This kind of arrangement varies from barn to barn. It can be a situation where the barn staff feeds and turns out your horse in the morning. Your only responsibility is to bring your horse in, do the evening feeding and clean the stall.
Some partial barns form owner co-ops. They share the labor. Make sure you have full understanding on the requirements before choosing this.
The stable takes care of all your horse’s daily needs in this boarding.
It typically means feeding, stall cleaning and turnout. Blanketing and other extras may or may not be included. Veterinary service might also be provided. It is a great option for horse owners with busy schedules.
There are barns offering an option that provides full care plus some extras.
In this situation, your horse will have a daily grooming. Daily blanketing, horse fly spray and fly masks will be taken care off by a barn staff. They will also change the blankets in case the weather shifts during the day. They will bring in your horse, hold him for vet and farrier appointments.
This can be a big help for horse owners who work full-time. But this kind of boarding is quite costly.
Horse owners who are working toward some competitive goals usually choose this.

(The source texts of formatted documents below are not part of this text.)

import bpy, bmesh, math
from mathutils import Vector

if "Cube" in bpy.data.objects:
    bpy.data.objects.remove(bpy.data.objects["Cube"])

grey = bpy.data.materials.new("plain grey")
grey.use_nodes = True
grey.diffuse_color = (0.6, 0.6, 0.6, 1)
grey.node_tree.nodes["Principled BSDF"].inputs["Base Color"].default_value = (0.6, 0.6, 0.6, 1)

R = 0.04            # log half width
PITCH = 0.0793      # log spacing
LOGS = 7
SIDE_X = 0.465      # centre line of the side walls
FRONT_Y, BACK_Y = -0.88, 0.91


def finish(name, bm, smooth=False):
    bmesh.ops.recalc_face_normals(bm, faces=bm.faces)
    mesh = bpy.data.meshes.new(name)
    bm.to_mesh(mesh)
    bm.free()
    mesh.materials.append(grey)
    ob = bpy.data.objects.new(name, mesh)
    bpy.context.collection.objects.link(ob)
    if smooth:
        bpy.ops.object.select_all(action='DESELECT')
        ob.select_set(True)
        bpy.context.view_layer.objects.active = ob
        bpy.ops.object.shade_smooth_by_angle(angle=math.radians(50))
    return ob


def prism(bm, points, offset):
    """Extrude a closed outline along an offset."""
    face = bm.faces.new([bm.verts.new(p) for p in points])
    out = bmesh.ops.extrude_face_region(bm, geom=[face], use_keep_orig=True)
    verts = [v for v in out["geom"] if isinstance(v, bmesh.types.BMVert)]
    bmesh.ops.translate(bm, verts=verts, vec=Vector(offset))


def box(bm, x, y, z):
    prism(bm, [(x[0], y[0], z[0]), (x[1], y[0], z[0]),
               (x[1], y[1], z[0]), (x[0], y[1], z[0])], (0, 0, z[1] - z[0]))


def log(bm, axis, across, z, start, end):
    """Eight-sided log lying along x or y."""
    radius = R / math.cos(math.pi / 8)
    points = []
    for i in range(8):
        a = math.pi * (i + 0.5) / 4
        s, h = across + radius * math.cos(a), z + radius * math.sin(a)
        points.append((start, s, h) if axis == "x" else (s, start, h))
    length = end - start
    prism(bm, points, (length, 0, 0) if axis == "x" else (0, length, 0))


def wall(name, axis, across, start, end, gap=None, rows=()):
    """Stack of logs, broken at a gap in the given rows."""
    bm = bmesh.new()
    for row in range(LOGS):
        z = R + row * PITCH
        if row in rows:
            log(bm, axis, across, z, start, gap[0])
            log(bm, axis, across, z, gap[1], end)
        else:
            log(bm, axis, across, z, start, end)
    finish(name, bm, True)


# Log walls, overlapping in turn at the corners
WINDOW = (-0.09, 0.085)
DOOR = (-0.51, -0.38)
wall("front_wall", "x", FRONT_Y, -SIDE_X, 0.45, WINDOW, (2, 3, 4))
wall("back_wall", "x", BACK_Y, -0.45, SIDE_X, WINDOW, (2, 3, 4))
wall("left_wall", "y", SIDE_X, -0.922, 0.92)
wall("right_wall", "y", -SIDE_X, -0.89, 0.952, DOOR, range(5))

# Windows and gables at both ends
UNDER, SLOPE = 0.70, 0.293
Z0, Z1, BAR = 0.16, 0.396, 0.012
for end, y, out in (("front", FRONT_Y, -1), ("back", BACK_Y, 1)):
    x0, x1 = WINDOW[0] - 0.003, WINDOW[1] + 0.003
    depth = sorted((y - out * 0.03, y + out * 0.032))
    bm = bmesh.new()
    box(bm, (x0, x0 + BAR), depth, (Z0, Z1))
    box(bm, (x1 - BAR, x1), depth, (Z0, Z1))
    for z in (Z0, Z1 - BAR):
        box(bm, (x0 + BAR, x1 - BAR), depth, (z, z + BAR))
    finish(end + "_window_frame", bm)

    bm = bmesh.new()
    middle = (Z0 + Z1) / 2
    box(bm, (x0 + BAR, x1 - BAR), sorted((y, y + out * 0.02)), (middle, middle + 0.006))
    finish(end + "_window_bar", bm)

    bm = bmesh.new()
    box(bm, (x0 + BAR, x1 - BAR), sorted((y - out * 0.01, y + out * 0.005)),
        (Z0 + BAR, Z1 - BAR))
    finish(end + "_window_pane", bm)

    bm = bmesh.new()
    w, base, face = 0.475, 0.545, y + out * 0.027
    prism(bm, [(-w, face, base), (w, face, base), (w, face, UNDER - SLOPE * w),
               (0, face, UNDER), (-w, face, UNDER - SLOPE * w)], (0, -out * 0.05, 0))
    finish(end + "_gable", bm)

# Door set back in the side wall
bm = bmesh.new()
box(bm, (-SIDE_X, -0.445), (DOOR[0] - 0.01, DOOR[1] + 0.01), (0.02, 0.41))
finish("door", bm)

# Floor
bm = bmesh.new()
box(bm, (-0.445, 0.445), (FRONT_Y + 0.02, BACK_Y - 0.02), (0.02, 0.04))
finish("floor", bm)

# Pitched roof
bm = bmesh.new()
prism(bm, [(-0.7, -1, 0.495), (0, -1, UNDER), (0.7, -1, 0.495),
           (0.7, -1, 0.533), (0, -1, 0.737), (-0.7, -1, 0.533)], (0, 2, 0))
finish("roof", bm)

Having your horse in a training program will help you get where you want to be. Training board is generally paired with full-care or full-service boarding. A professional trainer will work with your horse on top of the services they provide. A set number of lessons for you may also be inclusive in the package. Some training barns limit how much owners can ride their horses in full training.
This could slow down or even reverse your horse’s progress in training. Make sure that you and the trainer understand the expectations.
Self-care boarding is for you if you want a more hands-on approach in taking care of your horse. Horses are provided with a stall and pasture. You will be the one to provide all the daily care requirements. There are responsibilities that you need to take care of. But it is generally one of the cheaper options available. It doesn’t need full care of the horse. It reduces your monthly rent. Also, it will help you ensure your horse receives the care you want for him.
I’m Allison, born and raised in San Diego California, the earliest memory I have with horses was at my grandfather’s farm. I used to sit at the stable as a kid and hang out with my Papa while he was training the horses. When I was invited to watch a horse riding competition, I got so fascinated with riding!